Fifteen years ago this October, Matthew Wayne Shepard was abducted, tied to a split-rail fence, and left to die in a remote area of Wyoming. He was only 21 years old. Those of us in the gay community who remember the death of Matthew Shepard vividly even now might imagine that anyone in the LGBT community has already heard his story. But they should think again. Gay and lesbian 21-year-olds of today were only six years old at the time of Shepard’s death.
Were he still alive today, Shepard would be just a few months shy of 37. I was a senior in high school at the time of his death. I had no idea that what happened to Shepard would end up being one of the most notorious anti-gay hate crimes in our nation’s history. I only knew that it was the first time I had heard and seen gay people mentioned so prominently on television. I also remember the newly out Ellen DeGeneres choking up at a vigil, but for me the news I was hearing—especially the international reaction to Shepard’s loss—was too hard even to process.
Fifteen years on, few would disagree that Matthew’s story became a catalyst for activists determined to stop violence against LGBT people. Judy Shepard herself, Matthew’s mother, has become an outspoken and sought-after advocate traveling the globe speaking in an effort to change hearts and minds. Numerous books and films, at least one play, and countless reports have been produced about Matthew’s tragic death. Yet how long can someone’s memory live on as new generations of LGBT youth come of age in a twenty-first-century world? And why should today’s LGBT youth who suffer from bullying and violence—particularly in rural America or in urban communities of color—care about Matthew Shepard’s legacy?
I didn’t know Matthew Shepard personally; but I’d like to think that, if I had, he and I would have been friends. Those close to Matthew Shepard have come to talk about the difference between “Matt,” as his parents and loved ones knew him, and “Matthew Shepard,” the name synonymous with the symbol he has become. The former is what filmmaker Michele Josue sought to portray in her debut feature-length documentary, Matt Shepard Is a Friend of Mine, which follows Josue (who was a close friend of Matt’s) as she travels to pivotal locations in Shepard’s life. As Josue interviews other friends and family members, we viewers gain insight into the beautiful life as well as the devastating loss of both “Matt” and “Matthew Shepard.”
The new film will receive its world premiere in a simultaneous, sea-to-shining-sea event, hosted on the East Coast by Washington National Cathedral and at the Mill Valley Film Festival on the West Coast, on Friday, October 4. As part of a series of events to honor LGBT youth that weekend, the Cathedral’s screening will include a post-screening discussion with Matthew’s parents, Judy and Dennis Shepard.
We all know that Shepard’s death did not end hate crimes against LGBT people. In September 2010, for example, 18-year-old Rutgers University freshman Tyler Clementi ended his own life after he was secretly broadcast via webcam in an intimate act and intensely cyber-bullied. Like Shepard’s, Clementi’s story was covered extensively by the news media, and the public’s interest in how perpetrators of cyber-bullying would be held accountable was highlighted by the ongoing attention paid to the criminal trial of Clementi’s roommate.

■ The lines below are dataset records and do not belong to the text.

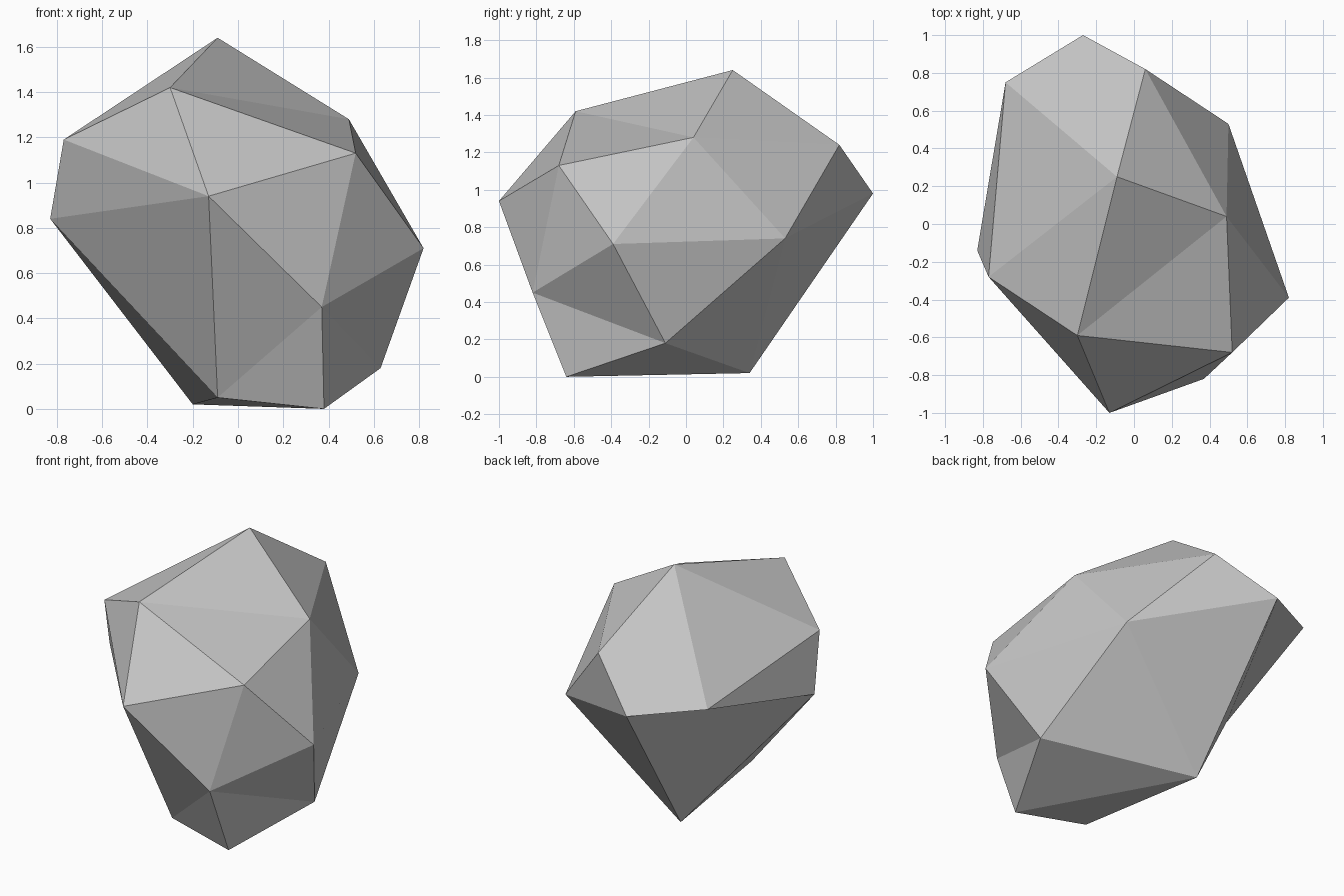
import bpy
import bmesh

default_cube = bpy.data.objects.get("Cube")
if default_cube:
    bpy.data.objects.remove(default_cube, do_unlink=True)

# Stone colour
stone = bpy.data.materials.new("stone_grey")
stone.use_nodes = True
grey = (0.55, 0.55, 0.55, 1)
stone.diffuse_color = grey
stone.node_tree.nodes["Principled BSDF"].inputs["Base Color"].default_value = grey

# Corners of the boulder
corners = {
    # crown and shoulders
    "A": (-.09, .25, 1.64), "B": (-.30, -.59, 1.42), "C": (-.77, -.28, 1.19),
    "E": (.49, .04, 1.28), "F": (.52, -.68, 1.13), "O": (.06, .82, 1.24),
    # waist
    "D": (-.83, -.14, .84), "G": (-.13, -1, .94), "I": (.82, -.39, .71),
    "N": (.5, .53, .74), "P": (-.27, 1, .98), "Q": (-.68, .75, 1.04),
    # foot
    "H": (.37, -.82, .45), "J": (.63, -.11, .18), "K": (.38, -.64, 0),
    "L": (-.09, -.55, .05), "M": (-.2, .34, .02),
}

# Each fan is a hub corner and the rim of corners around it
fans = [
    ("A", "BEOQCB"),   # crown
    ("H", "GFIJKLG"),  # front foot
    ("N", "EIJMPOE"),  # back left side
    ("D", "CGLMPQC"),  # right side
    ("F", "IEBG"),     # front left shoulder
    ("K", "LMJ"),      # underside
    ("G", "CB"),       # front right shoulder
    ("Q", "OP"),       # back shoulder
]

bm = bmesh.new()
points = {name: bm.verts.new(co) for name, co in corners.items()}
for hub, rim in fans:
    for a, b in zip(rim, rim[1:]):
        bm.faces.new((points[hub], points[a], points[b]))
bmesh.ops.recalc_face_normals(bm, faces=bm.faces)

mesh = bpy.data.meshes.new("boulder")
bm.to_mesh(mesh)
bm.free()
mesh.materials.append(stone)
boulder = bpy.data.objects.new("boulder", mesh)
bpy.context.collection.objects.link(boulder)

Matthew and Tyler do have one important thing in common: they both had remarkable mothers who continue to carry forward their sons’ legacies for the benefit of other LGBT youth. Both Judy Shepard and Jane Clementi will be on hand for a panel discussion at the Cathedral on Sunday, October 6. Hosted by Cathedral Dean Gary Hall, the moms will also be joined by Josh Deese, a sophomore University of Maryland student and member of the Trevor Project’s Youth Advisory Council. Together with Dean Hall, the three panelists will discuss Matthew and Tyler’s legacies, the organizations they work through, and the ways that people of faith can stand with the LGBT community and speak out against violence. Following the panel, the 11:15 am service of Holy Eucharist that morning will include special prayers for LGBT youth and a sermon on the topic by Dean Hall. (Both those events will be webcast live from the Cathedral’s homepage.)

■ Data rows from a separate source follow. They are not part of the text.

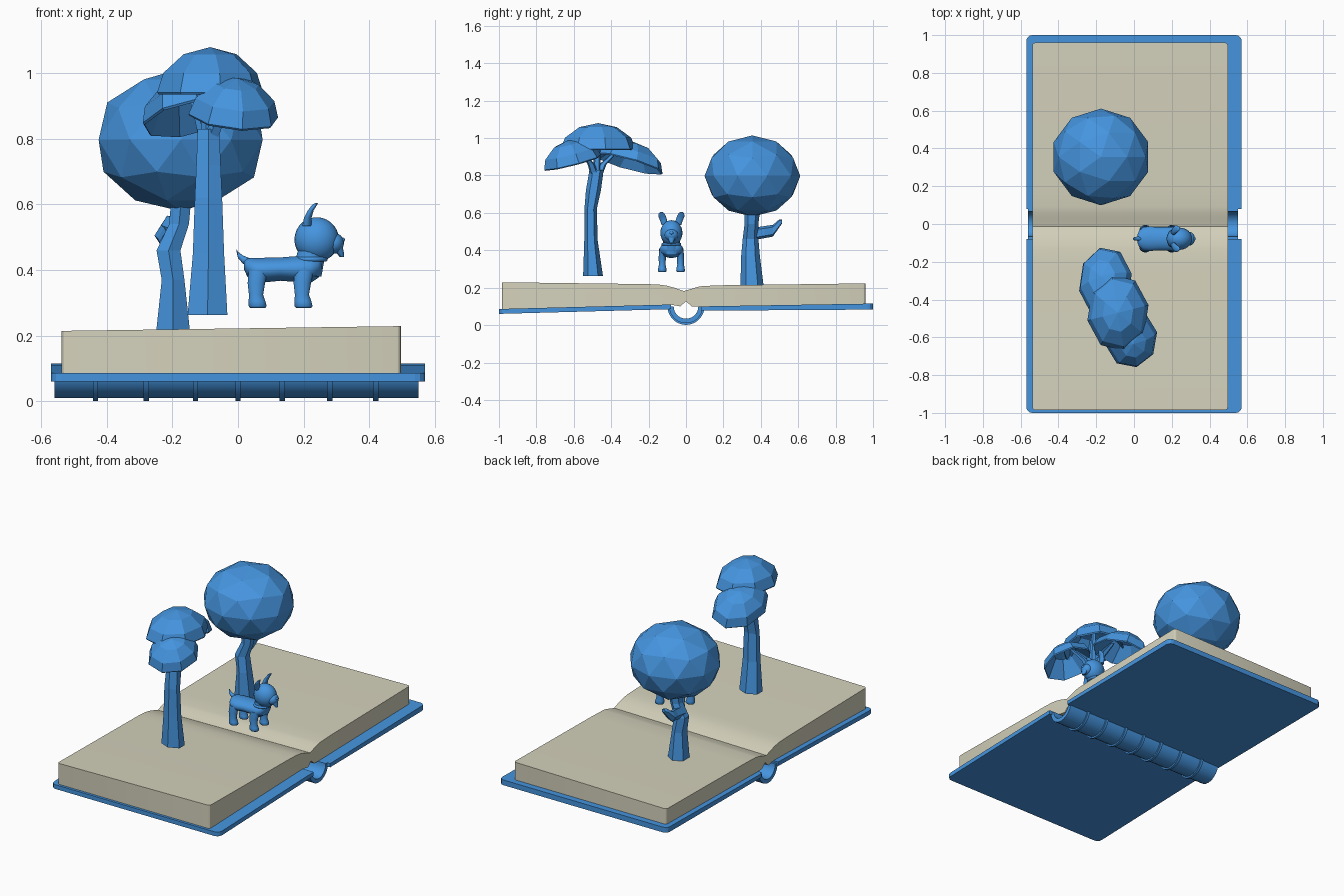
import bpy, bmesh, math
from mathutils import Matrix, Vector


def material(name, rgb):
    m = bpy.data.materials.new(name)
    m.diffuse_color = (*rgb, 1)
    return m


BLUE = material("blue", (0.06, 0.30, 0.74))
CREAM = material("cream", (0.66, 0.64, 0.50))


def finish(name, bm, mat=BLUE, smooth=None):
    bmesh.ops.recalc_face_normals(bm, faces=bm.faces)
    me = bpy.data.meshes.new(name)
    bm.to_mesh(me)
    bm.free()
    me.materials.append(mat)
    ob = bpy.data.objects.new(name, me)
    bpy.context.collection.objects.link(ob)
    if smooth:
        bpy.ops.object.select_all(action='DESELECT')
        ob.select_set(True)
        bpy.context.view_layer.objects.active = ob
        bpy.ops.object.shade_smooth_by_angle(angle=math.radians(smooth))
    return ob


def prism(name, profile, x0, x1, mat=BLUE, smooth=None, slope=0, corner=0):
    """Extrude a (y, z) profile along x, rounding the outer upright corners."""
    bm = bmesh.new()
    a = [bm.verts.new((x0, y, z)) for y, z in profile]
    b = [bm.verts.new((x1, y, z)) for y, z in profile]
    bm.faces.new(a)
    bm.faces.new(b[::-1])
    n = len(a)
    for i in range(n):
        bm.faces.new((a[i], b[i], b[(i + 1) % n], a[(i + 1) % n]))
    for v in bm.verts:
        if v.co.z > 0.15:
            v.co.z += slope * v.co.x
    if corner:
        es = [e for e in bm.edges if all(abs(v.co.y) > 0.94 for v in e.verts)
              and abs(e.verts[0].co.x - e.verts[1].co.x) < 1e-4]
        bmesh.ops.bevel(bm, geom=es, offset=corner, segments=3, profile=0.5, affect='EDGES')
    return finish(name, bm, mat, smooth)


def tube(name, rings, axis='z', sides=6, smooth=None):
    """Loft ellipses (x, y, z, r1, r2) that lie square to the given axis."""
    u, v = {'z': ((1, 0, 0), (0, 1, 0)), 'x': ((0, 1, 0), (0, 0, 1)),
            'y': ((1, 0, 0), (0, 0, 1))}[axis]
    u, v = Vector(u), Vector(v)
    bm = bmesh.new()
    loops = []
    for x, y, z, r1, r2 in rings:
        loops.append([bm.verts.new(Vector((x, y, z)) + u * r1 * math.cos(t) + v * r2 * math.sin(t))
                      for t in (2 * math.pi * (i + 0.5) / sides for i in range(sides))])
    for a, b in zip(loops, loops[1:]):
        for i in range(sides):
            j = (i + 1) % sides
            bm.faces.new((a[i], a[j], b[j], b[i]))
    bm.faces.new(loops[0])
    bm.faces.new(loops[-1])
    return finish(name, bm, BLUE, smooth)


def ball(name, loc, scale):
    bm = bmesh.new()
    m = Matrix.Translation(loc) @ Matrix.Diagonal((*scale, 1))
    bmesh.ops.create_uvsphere(bm, u_segments=24, v_segments=14, radius=1, matrix=m)
    return finish(name, bm, BLUE, 60)


# Book: two boards, hollow spine with ribs, page block
prism("front_board", [(-1, 0.06), (-0.08, 0.085), (-0.08, 0.11), (-1, 0.086)], -0.57, 0.57, corner=0.03)
prism("back_board", [(0.08, 0.077), (1, 0.083), (1, 0.115), (0.08, 0.1)], -0.57, 0.57, corner=0.03)


def arc(r_out, r_in, n=14):
    ts = [math.pi * (1 + i / n) for i in range(n + 1)]
    pts = [(r_out * math.cos(t), 0.1 + r_out * math.sin(t)) for t in ts]
    return pts + [(r_in * math.cos(t), 0.1 + r_in * math.sin(t)) for t in reversed(ts)]


prism("spine", arc(0.09, 0.066), -0.56, 0.55, smooth=40)
for x in (-0.435, -0.28, -0.13, 0, 0.135, 0.28, 0.42):
    prism("spine_rib", arc(0.099, 0.085), x - 0.008, x + 0.008, smooth=40)

prism("pages", [(-0.985, 0.222), (-0.2, 0.212), (-0.14, 0.209), (-0.1, 0.203), (-0.06, 0.192),
                (-0.012, 0.175), (0.03, 0.187), (0.06, 0.197), (0.09, 0.202), (0.2, 0.206),
                (0.96, 0.216), (0.96, 0.112), (0.08, 0.1), (0.03, 0.1), (0, 0.128),
                (-0.03, 0.1), (-0.08, 0.109), (-0.985, 0.084)],
      -0.538, 0.497, CREAM, smooth=25, slope=0.014, corner=0.015)

# Round tree: faceted ball, bent trunk, side branch
bm = bmesh.new()
bmesh.ops.create_icosphere(bm, subdivisions=2, radius=1,
                           matrix=Matrix.Translation((-0.175, 0.355, 0.797))
                           @ Matrix.Diagonal((0.263, 0.256, 0.217, 1)))
finish("round_crown", bm)
tube("round_trunk", [(-0.198, 0.353, 0.208, 0.06, 0.062), (-0.198, 0.345, 0.37, 0.04, 0.05),
                     (-0.212, 0.345, 0.46, 0.042, 0.042), (-0.18, 0.35, 0.54, 0.035, 0.037),
                     (-0.17, 0.355, 0.65, 0.035, 0.045)])
tube("round_branch", [(-0.21, 0.34, 0.485, 0.03, 0.035), (-0.215, 0.42, 0.497, 0.03, 0.034),
                      (-0.225, 0.465, 0.505, 0.03, 0.033), (-0.21, 0.5, 0.545, 0.02, 0.022),
                      (-0.205, 0.512, 0.553, 0.012, 0.012)], axis='y', sides=5)

# Umbrella tree: trunk, forked limbs, three tilted hollow caps
tube("umbrella_trunk", [(-0.093, -0.497, 0.263, 0.07, 0.053), (-0.09, -0.508, 0.45, 0.055, 0.036),
                        (-0.09, -0.51, 0.62, 0.048, 0.033), (-0.09, -0.495, 0.72, 0.043, 0.04),
                        (-0.09, -0.478, 0.83, 0.038, 0.038)])
for x, y, z in ((-0.14, -0.36, 0.94), (-0.09, -0.47, 1.03), (-0.01, -0.57, 0.945)):
    tube("umbrella_limb", [(-0.09, -0.48, 0.78, 0.026, 0.026),
                           (-0.09 + (x + 0.09) * 0.4, -0.48 + (y + 0.48) * 0.3, 0.86, 0.022, 0.02),
                           (x, y, z, 0.012, 0.012)], sides=5)


def cap(loc, rx, ry, h, tilt_x, tilt_y, sides=8):
    """Shallow dome with a hollow underside; h is its height."""
    m = (Matrix.Translation(loc) @ Matrix.Rotation(tilt_x, 4, 'X')
         @ Matrix.Rotation(tilt_y, 4, 'Y'))
    bm = bmesh.new()
    loops = []
    for r, z in ((0.45, 0.72), (0.97, 0), (1, 0.05), (0.88, 0.46), (0.5, 0.85)):
        loops.append([bm.verts.new(m @ Vector((rx * r * math.cos(t), ry * r * math.sin(t), h * z)))
                      for t in (2 * math.pi * i / sides + 0.2 for i in range(sides))])
    for a, b in zip(loops, loops[1:]):
        for i in range(sides):
            j = (i + 1) % sides
            bm.faces.new((a[i], a[j], b[j], b[i]))
    for lp, z in ((loops[0], 0.85), (loops[-1], 1)):
        top = bm.verts.new(m @ Vector((0, 0, h * z)))
        for i in range(sides):
            bm.faces.new((lp[i], lp[(i + 1) % sides], top))
    finish("umbrella_cap", bm)


cap((-0.15, -0.31, 0.86), 0.145, 0.195, 0.125, -0.27, -0.2)
cap((-0.085, -0.47, 0.935), 0.165, 0.205, 0.145, 0, 0)
cap((-0.015, -0.605, 0.865), 0.14, 0.16, 0.125, 0.25, 0.1)

# Dog, facing +x
Y = -0.078
tube("dog_body", [(0.018, Y, 0.415, 0.02, 0.012), (0.028, Y, 0.408, 0.045, 0.028),
                  (0.05, Y, 0.4, 0.062, 0.037), (0.08, Y, 0.4, 0.066, 0.038),
                  (0.13, Y, 0.403, 0.062, 0.036), (0.18, Y, 0.403, 0.064, 0.04),
                  (0.22, Y, 0.403, 0.063, 0.044), (0.245, Y, 0.41, 0.05, 0.034),
                  (0.255, Y, 0.415, 0.03, 0.02)], 'x', 20, 60)
tube("dog_neck", [(0.21, Y, 0.38, 0.045, 0.05), (0.217, Y, 0.42, 0.045, 0.046),
                  (0.23, Y, 0.47, 0.045, 0.045)], 'z', 20, 60)
ball("dog_head", (0.24, Y, 0.493), (0.068, 0.059, 0.068))
ball("dog_snout", (0.292, Y, 0.482), (0.031, 0.036, 0.032))
ball("dog_nose", (0.318, Y, 0.492), (0.008, 0.011, 0.008))
tube("dog_beard", [(0.3, Y, 0.472, 0.02, 0.024), (0.31, Y, 0.455, 0.013, 0.016),
                   (0.317, Y, 0.44, 0.007, 0.009)], 'z', 12, 60)
bm = bmesh.new()
cm = Matrix.Translation((0.222, Y, 0.433)) @ Matrix.Rotation(-0.1, 4, 'Y')
tube("dog_collar", [(0.222, Y, 0.426, 0.047, 0.049), (0.222, Y, 0.43, 0.052, 0.053),
                    (0.222, Y, 0.436, 0.052, 0.053), (0.222, Y, 0.44, 0.047, 0.049)], 'z', 24, 60)
bm.free()
tube("dog_tail", [(0.04, Y, 0.42, 0.014, 0.015), (0.015, Y, 0.432, 0.011, 0.013),
                  (0.0, Y, 0.446, 0.009, 0.01), (-0.005, Y, 0.462, 0.004, 0.004)], 'x', 12, 60)
for s in (-1, 1):
    tube("dog_ear", [(0.21, Y + s * 0.035, 0.535, 0.014, 0.018), (0.213, Y + s * 0.042, 0.56, 0.012, 0.02),
                     (0.222, Y + s * 0.05, 0.582, 0.009, 0.021), (0.233, Y + s * 0.053, 0.598, 0.008, 0.015),
                     (0.24, Y + s * 0.053, 0.605, 0.004, 0.006)], 'z', 12, 60)
    for part, x in (("dog_hind_leg", 0.057), ("dog_front_leg", 0.197)):
        y = Y + s * 0.049
        tube(part, [(x + 0.003, y, 0.285, 0.024, 0.02), (x + 0.003, y, 0.29, 0.028, 0.024),
                    (x + 0.001, y, 0.305, 0.026, 0.022), (x - 0.002, y, 0.325, 0.022, 0.018),
                    (x - 0.001, y, 0.36, 0.027, 0.02), (x + 0.005, y - s * 0.004, 0.4, 0.03, 0.02)],
             'z', 16, 60)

To me, though, equally important to honoring and remembering Shepard and Clementi is simply the fact that a nationally prominent house of worship is hosting such events. Who ever would have imagined that, 15 years ago? Yet as Dean Hall has said, “For too long, LGBT people have been ostracized by or unwelcome in faith communities where the Bible has been used as a weapon. Washington National Cathedral is a house of prayer where all are welcome, and where all people can experience God’s boundless love and grace.”
The fact that God loves me in spite of my gay sexuality was something that I didn’t understand as a high school senior when I heard the news of Shepard’s death. So whether or not 21-year-old LGBT people today have heard of Matthew Shepard, I hope and pray they know that God loves them. And I pledge to continue to do my part to ensure Shepard’s legacy continues to be one that inspires our collective advocacy today on behalf of LGBT youth everywhere.
Richard Weinberg is the Director of Communications at Washington National Cathedral.